Image: "Hannibal Lecter" character of "Silence of the Lambs" - a vorarephile (Anthony Hopkins,) which is the fetish of cooking and eating human flesh, often while still alive.

I've seen it all. No, really, I have. If not 'all' then enough that anything new I run across will be just that: 'new', but rarely ever surprising or shocking. And that's just through my adventures in First Life.

Second Life, however, is an entirely different beast. Not different in what goes on in-world, but rather how freely and transparently it happens.

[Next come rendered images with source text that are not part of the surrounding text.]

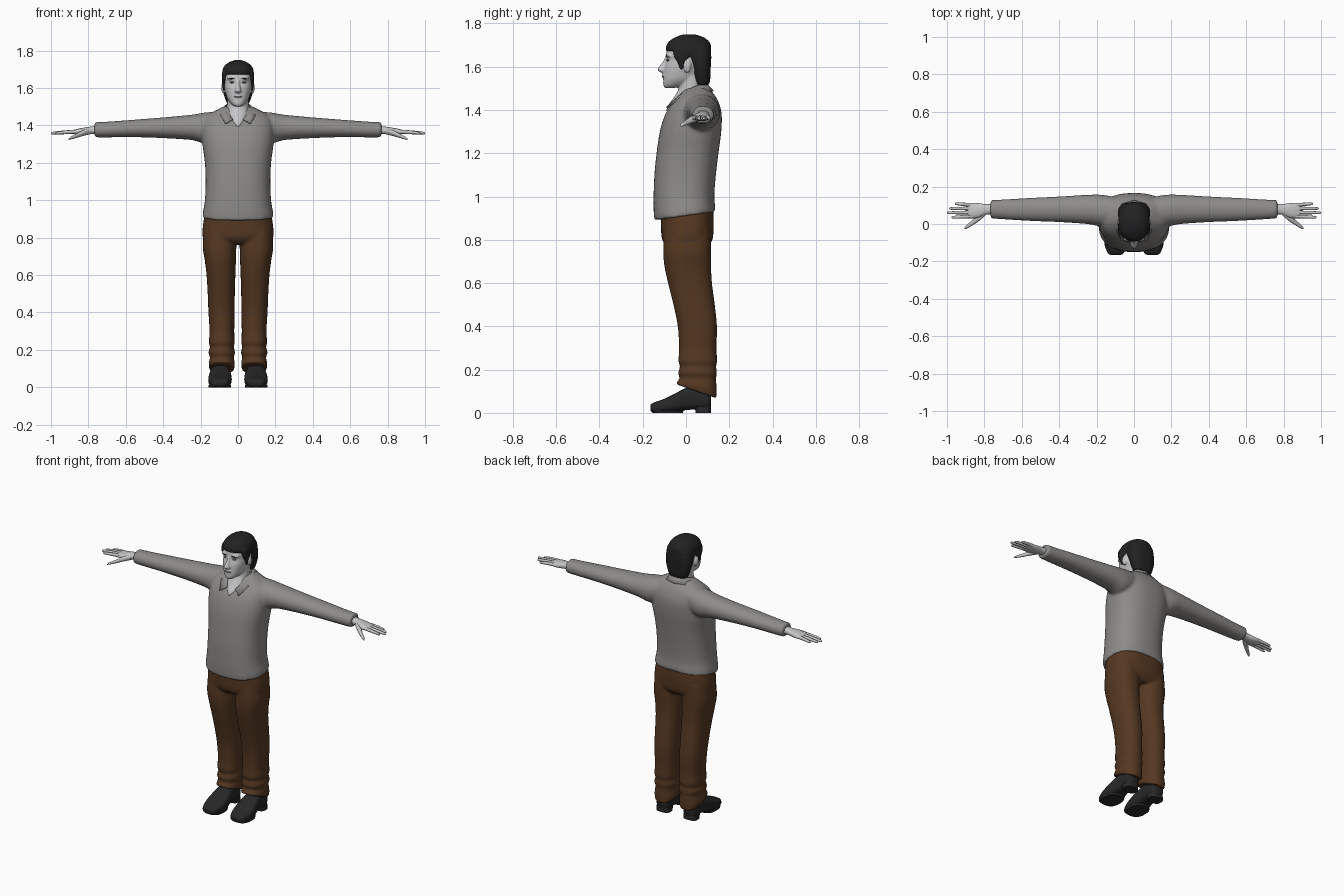
import bpy, bmesh, math
from mathutils import Matrix, Vector


def material(name, rgb):
    m = bpy.data.materials.new(name)
    m.diffuse_color = (*rgb, 1)
    return m


KNIT = material("grey knit", (0.27, 0.262, 0.25))
SKIN = material("pale skin", (0.56, 0.56, 0.57))
BROWN = material("brown cloth", (0.092, 0.04, 0.016))
HAIR = material("dark hair", (0.016, 0.016, 0.017))
SHOE = material("black leather", (0.02, 0.02, 0.021))
LIP = material("muted lips", (0.36, 0.34, 0.34))
EYE = material("grey eyes", (0.16, 0.16, 0.16))


def loft(bm, axis, rings, p=2.3, sides=32, steps=4, mirror=False):
    """Smooth tube along an axis. Ring: (t, a_min, a_max, b_min, b_max[, tilt])."""
    rings = [Vector((*r, 0)[:6]) for r in rings]
    path = []
    for i in range(len(rings) - 1):
        p0, p1, p2 = rings[max(i - 1, 0)], rings[i], rings[i + 1]
        p3 = rings[min(i + 2, len(rings) - 1)]
        for s in range(steps):
            u = s / steps
            path.append(0.5 * (2 * p1 + (p2 - p0) * u + (2 * p0 - 5 * p1 + 4 * p2 - p3) * u * u
                               + (3 * p1 - p0 - 3 * p2 + p3) * u ** 3))
    path.append(rings[-1])
    for sx in ((1, -1) if mirror else (1,)):
        loops = []
        for t, a0, a1, b0, b1, tilt in path:
            loop = []
            for k in range(sides):
                c, s = math.cos(math.tau * k / sides), math.sin(math.tau * k / sides)
                a = (a0 + a1) / 2 + (a1 - a0) / 2 * math.copysign(abs(c) ** (2 / p), c)
                db = (b1 - b0) / 2 * math.copysign(abs(s) ** (2 / p), s)
                b, w = (b0 + b1) / 2 + db, t + tilt * db
                x, y, z = {"x": (w, a, b), "y": (a, w, b), "z": (a, b, w)}[axis]
                loop.append(bm.verts.new((sx * x, y, z)))
            loops.append(loop)
        for l0, l1 in zip(loops, loops[1:]):
            for k in range(sides):
                j = (k + 1) % sides
                bm.faces.new((l0[k], l0[j], l1[j], l1[k]))
        bm.faces.new(loops[0])
        bm.faces.new(loops[-1])


def sym(rings):
    """Rings given by half width: (z, half_x, y_front, y_back[, tilt])."""
    return [(r[0], -r[1], r[1], *r[2:]) for r in rings]


def blob(bm, centre, radii, mirror=False):
    for sx in ((1, -1) if mirror else (1,)):
        c = Vector((sx * centre[0], centre[1], centre[2]))
        bmesh.ops.create_uvsphere(bm, u_segments=16, v_segments=10, radius=1,
                                  matrix=Matrix.Translation(c) @ Matrix.Diagonal((*radii, 1)))


def finish(bm, name, mat, voxel=0, smooth=0):
    bmesh.ops.recalc_face_normals(bm, faces=bm.faces)
    me = bpy.data.meshes.new(name)
    bm.to_mesh(me)
    bm.free()
    me.materials.append(mat)
    ob = bpy.data.objects.new(name, me)
    bpy.context.collection.objects.link(ob)
    bpy.ops.object.select_all(action='DESELECT')
    ob.select_set(True)
    bpy.context.view_layer.objects.active = ob
    if voxel:   # fuse overlapping volumes into one soft skin
        m = ob.modifiers.new("fuse", 'REMESH')
        m.mode, m.voxel_size, m.use_smooth_shade = 'VOXEL', voxel, True
        s = ob.modifiers.new("soften", 'SMOOTH')
        s.factor, s.iterations = 0.5, smooth
    else:
        bpy.ops.object.shade_smooth_by_angle(angle=math.radians(45))
    return ob


# Sweater: body and both sleeves
bm = bmesh.new()
loft(bm, "z", sym([(0.91, .19, -.145, .136, .14), (0.94, .187, -.149, .134, .12),
                   (1.0, .177, -.15, .131, .05), (1.1, .173, -.146, .138), (1.2, .177, -.136, .15),
                   (1.3, .19, -.121, .163), (1.38, .193, -.096, .165), (1.43, .182, -.066, .153),
                   (1.462, .15, -.04, .137), (1.49, .1, -.015, .115), (1.5, .08, 0, .1)]), p=2.4, sides=48)
loft(bm, "x", [(.08, .01, .14, 1.34, 1.475), (.17, -.012, .156, 1.305, 1.47), (.25, .0, .156, 1.322, 1.457),
               (.4, .01, .147, 1.332, 1.443), (.55, .016, .14, 1.337, 1.431),
               (.7, .025, .131, 1.336, 1.42), (.767, .03, .128, 1.336, 1.418)], p=2.1, mirror=True)
finish(bm, "sweater", KNIT, 0.008, 6)

# Collar: folded band with two front points
inner = [(0, .095, 1.525), (.045, .085, 1.522), (.07, .035, 1.508), (.062, -.02, 1.478), (.028, -.07, 1.435)]
outer = [(0, .128, 1.49), (.068, .108, 1.488), (.1, .035, 1.478), (.095, -.035, 1.455), (.066, -.092, 1.412)]
bm = bmesh.new()
for sx in (1, -1):
    vi, vo = ([bm.verts.new((sx * x, y, z)) for x, y, z in row] for row in (inner, outer))
    for k in range(len(vi) - 1):
        bm.faces.new((vi[k], vi[k + 1], vo[k + 1], vo[k]))
bmesh.ops.remove_doubles(bm, verts=bm.verts, dist=1e-4)
collar = finish(bm, "collar", KNIT)
collar.modifiers.new("thickness", 'SOLIDIFY').thickness = 0.007

# Hands: palm, four fingers and thumb
bm = bmesh.new()
loft(bm, "x", [(.74, .052, .108, 1.355, 1.4), (.79, .05, .106, 1.353, 1.393), (.83, .034, .111, 1.349, 1.387),
               (.865, .03, .113, 1.351, 1.38), (.887, .034, .11, 1.356, 1.374)], sides=20, mirror=True)
for y0, y1, tip in ((.041, .036, .975), (.062, .06, 1.0), (.083, .083, .988), (.102, .108, .957)):
    ym, xm = (y0 + y1) / 2, (.865 + tip) / 2
    loft(bm, "x", [(.865, y0 - .01, y0 + .01, 1.356, 1.377), (xm, ym - .009, ym + .009, 1.354, 1.373),
                   (tip - .01, y1 - .007, y1 + .007, 1.352, 1.366),
                   (tip, y1 - .003, y1 + .003, 1.355, 1.361)], p=2, sides=12, steps=3, mirror=True)
loft(bm, "x", [(.795, .045, .075, 1.352, 1.385), (.83, .015, .055, 1.343, 1.374),
               (.865, -.008, .02, 1.333, 1.355), (.895, -.025, -.005, 1.325, 1.34),
               (.905, -.026, -.018, 1.323, 1.33)], p=2, sides=12, mirror=True)
finish(bm, "hands", SKIN)

# Head: skull, jaw, neck, nose, ears and brow
bm = bmesh.new()
loft(bm, "z", sym([(1.502, .018, -.098, -.05), (1.515, .036, -.105, 0), (1.54, .055, -.105, .05),
                   (1.57, .066, -.103, .08), (1.6, .073, -.099, .095), (1.63, .076, -.09, .1),
                   (1.66, .077, -.092, .1), (1.7, .068, -.078, .09), (1.728, .04, -.045, .07)]))
loft(bm, "z", sym([(1.392, .006, -.094, -.05), (1.42, .038, -.083, 0), (1.46, .062, -.055, .07),
                   (1.5, .058, -.034, .08), (1.56, .058, -.03, .08)]), p=2)
loft(bm, "z", sym([(1.572, .014, -.112, -.08), (1.583, .019, -.132, -.08), (1.6, .014, -.125, -.08),
                   (1.622, .01, -.108, -.07), (1.645, .01, -.097, -.07)]), p=2, sides=16)
blob(bm, (.078, .006, 1.602), (.012, .018, .031), True)
blob(bm, (.03, -.078, 1.652), (.03, .015, .01), True)
blob(bm, (0, -.098, 1.557), (.024, .013, .014))
finish(bm, "head", SKIN, 0.005, 3)

# Facial details
bm = bmesh.new()
blob(bm, (.031, -.083, 1.63), (.014, .007, .005), True)
finish(bm, "eyes", EYE)
bm = bmesh.new()
blob(bm, (.033, -.086, 1.65), (.019, .009, .0035), True)
finish(bm, "eyebrows", HAIR)
bm = bmesh.new()
blob(bm, (0, -.1, 1.554), (.022, .012, .006))
finish(bm, "lips", LIP)

# Hair: crown, back and sideburns
bm = bmesh.new()
loft(bm, "z", sym([(1.664, .082, -.091, .115, -.06), (1.69, .084, -.093, .117), (1.715, .075, -.081, .108),
                   (1.735, .053, -.052, .083), (1.749, .02, -.015, .045)]), p=2.2)
loft(bm, "z", sym([(1.515, .058, .045, .105), (1.54, .068, .035, .112), (1.59, .083, .026, .114),
                   (1.64, .086, .0, .117), (1.69, .082, -.03, .115)]), p=2.5)
loft(bm, "z", [(1.585, .07, .08, -.028, -.012), (1.62, .068, .085, -.04, -.005),
               (1.65, .062, .086, -.058, .02), (1.69, .05, .084, -.06, .03)], sides=16, mirror=True)
finish(bm, "hair", HAIR, 0.006, 3)

# Trousers: hips and two legs with bunched ankles
bm = bmesh.new()
loft(bm, "z", sym([(.95, .172, -.118, .125), (.87, .187, -.116, .128), (.8, .188, -.11, .122),
                   (.765, .165, -.08, .095)]), p=2.5, sides=48)
loft(bm, "z", [(.86, .008, .18, -.1, .115), (.75, .009, .188, -.105, .117), (.68, .011, .178, -.1, .116),
               (.6, .014, .168, -.083, .12), (.5, .017, .162, -.058, .133), (.4, .018, .158, -.038, .143),
               (.3, .02, .152, -.032, .141), (.24, .018, .156, -.035, .144), (.215, .022, .15, -.028, .139),
               (.185, .016, .158, -.036, .143), (.16, .022, .15, -.03, .139), (.125, .017, .157, -.042, .142, -.2),
               (.1, .02, .153, -.047, .141, -.35)], p=2.3, sides=40, mirror=True)
finish(bm, "trousers", BROWN, 0.0065, 5)

# Shoes: uppers and heels
bm = bmesh.new()
loft(bm, "y", [(-.165, .07, .125, .012, .034), (-.153, .053, .142, .003, .046), (-.1, .036, .158, .002, .065),
               (-.05, .034, .157, .004, .09), (0, .043, .148, .013, .115), (.06, .048, .14, .016, .13),
               (.1, .052, .137, .014, .125), (.115, .066, .122, .025, .1)], p=3, mirror=True)
loft(bm, "z", [(0, .05, .14, .045, .116), (.03, .05, .14, .04, .115)], p=3, steps=1, mirror=True)
loft(bm, "z", [(0, .038, .157, -.155, -.015), (.012, .036, .159, -.16, -.01)], p=2.6, steps=1, mirror=True)
finish(bm, "shoes", SHOE)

Even today Second Life could be thought-of as a wild wilderness or 'rough country' like the 1800's of the western United Sates where there was little law and practically anything goes, often without consequence.

I have been saying here for a long time: rue the day when Linden Lab drops the hammer on 'acceptable' public display and access of 'deviant' (my word) activities and, in some cases, mere display. Thus the new continent of Zindra (a.k.a. Ursula) and the requirement that all "adult-rated" content be allowed only there and the redefinition of the 'official' terms "Mature-rated" and "PG-rated" as they relate to the Second Life Grid.

Many have shouted out in shrill form, angry that Linden Lab is doing this. Others angry not at what is happening, but how it is being implemented. Most simply don't care. I think it's a good idea and probably one that is very late in coming. "Zoning" of the grid is perhaps something that should have been implemented long ago, but Linden Lab tried to remain as hands-off as much as possible. But now, their hand is forced as the 'world' evolves and more conservative users join the grid.

Why is sex and violence (especially sex of a deviant nature) so prevalent across the Second Life grid to begin with? Because we can.

Allow me to elaborate...

PostHeaderIcon Roadmap - Please Don't Get Lost

Snapshot_006I always have said that I stand behind most of what Linden Lab does regarding ideological policy and "code law". I have harped time and again that employees of, and Linden Lab itself as a whole are not tyrants (though a few likely are or could easily be cast into that category.)

I also have harped on the fact that Linden Lab turns not on a dime, but rather more like the Titanic or other behemoth, whether it really is or not. This is due to the nature of relationship Linden Lab has created and maintains with it's customers.

They are not wholly transparent (and people actually will whine and bitch about this,) but they are far more transparent and accommodating than (choose your country) your Federal Government, your Automobile manufacturer even the very ISP you use to connect to the internet proper.

Case in point:
Intellectual property infringement is a serious matter, and we trust that those developing copying tools will view it that way. The penalties for copyright infringement under U.S. law include damages in amounts up to $30,000.00 USD per work and in cases of willful infringement up to $150,000.00 USD per work.

[From Official Second Life Blog]

PostHeaderIcon The BuilderBot Question « Prim Perfect

Prim Perfect is hosting a discussion on the "Builderbot Question" today, August 4th. My first reaction is "what exactly is the question?". And secondly, "what would the answer possibly be?"

Prim Perfects blog entry:
In the next edition of Designing Worlds, on August 4, we’re going to look at the whole BuilderBot question. We’ve lined up some interesting people to talk from both sides of the issue and we hope you’ll join us in our Northpoint studio on Tuesday, August 4 at 2pm SLT for the live panel discussion.

[From Prim Perfect]

Strui, YOU ARE D-E-A-D!

[Update: link to today's post about the discussion]

I'm sorry but I suppose I am in the minority of people who, although concerned about any copybot 'technology', just feels such discussions are really a waste of time and effort. They build-up false hopes, tend to create abrasion and rows and, in the end, often prove to be a hugely wasted effort with a lot of hard feelings left in their wake.

It is important to me that you understand I am not in any way detracting from the effort Betina and company are attempting here. I am only stating that far more often that not, the proclamation above is what prevails.

So, my reply at Prim Perfect was rather verbose, as I always tend to be no matter how hard I try to keeps things simple and concise: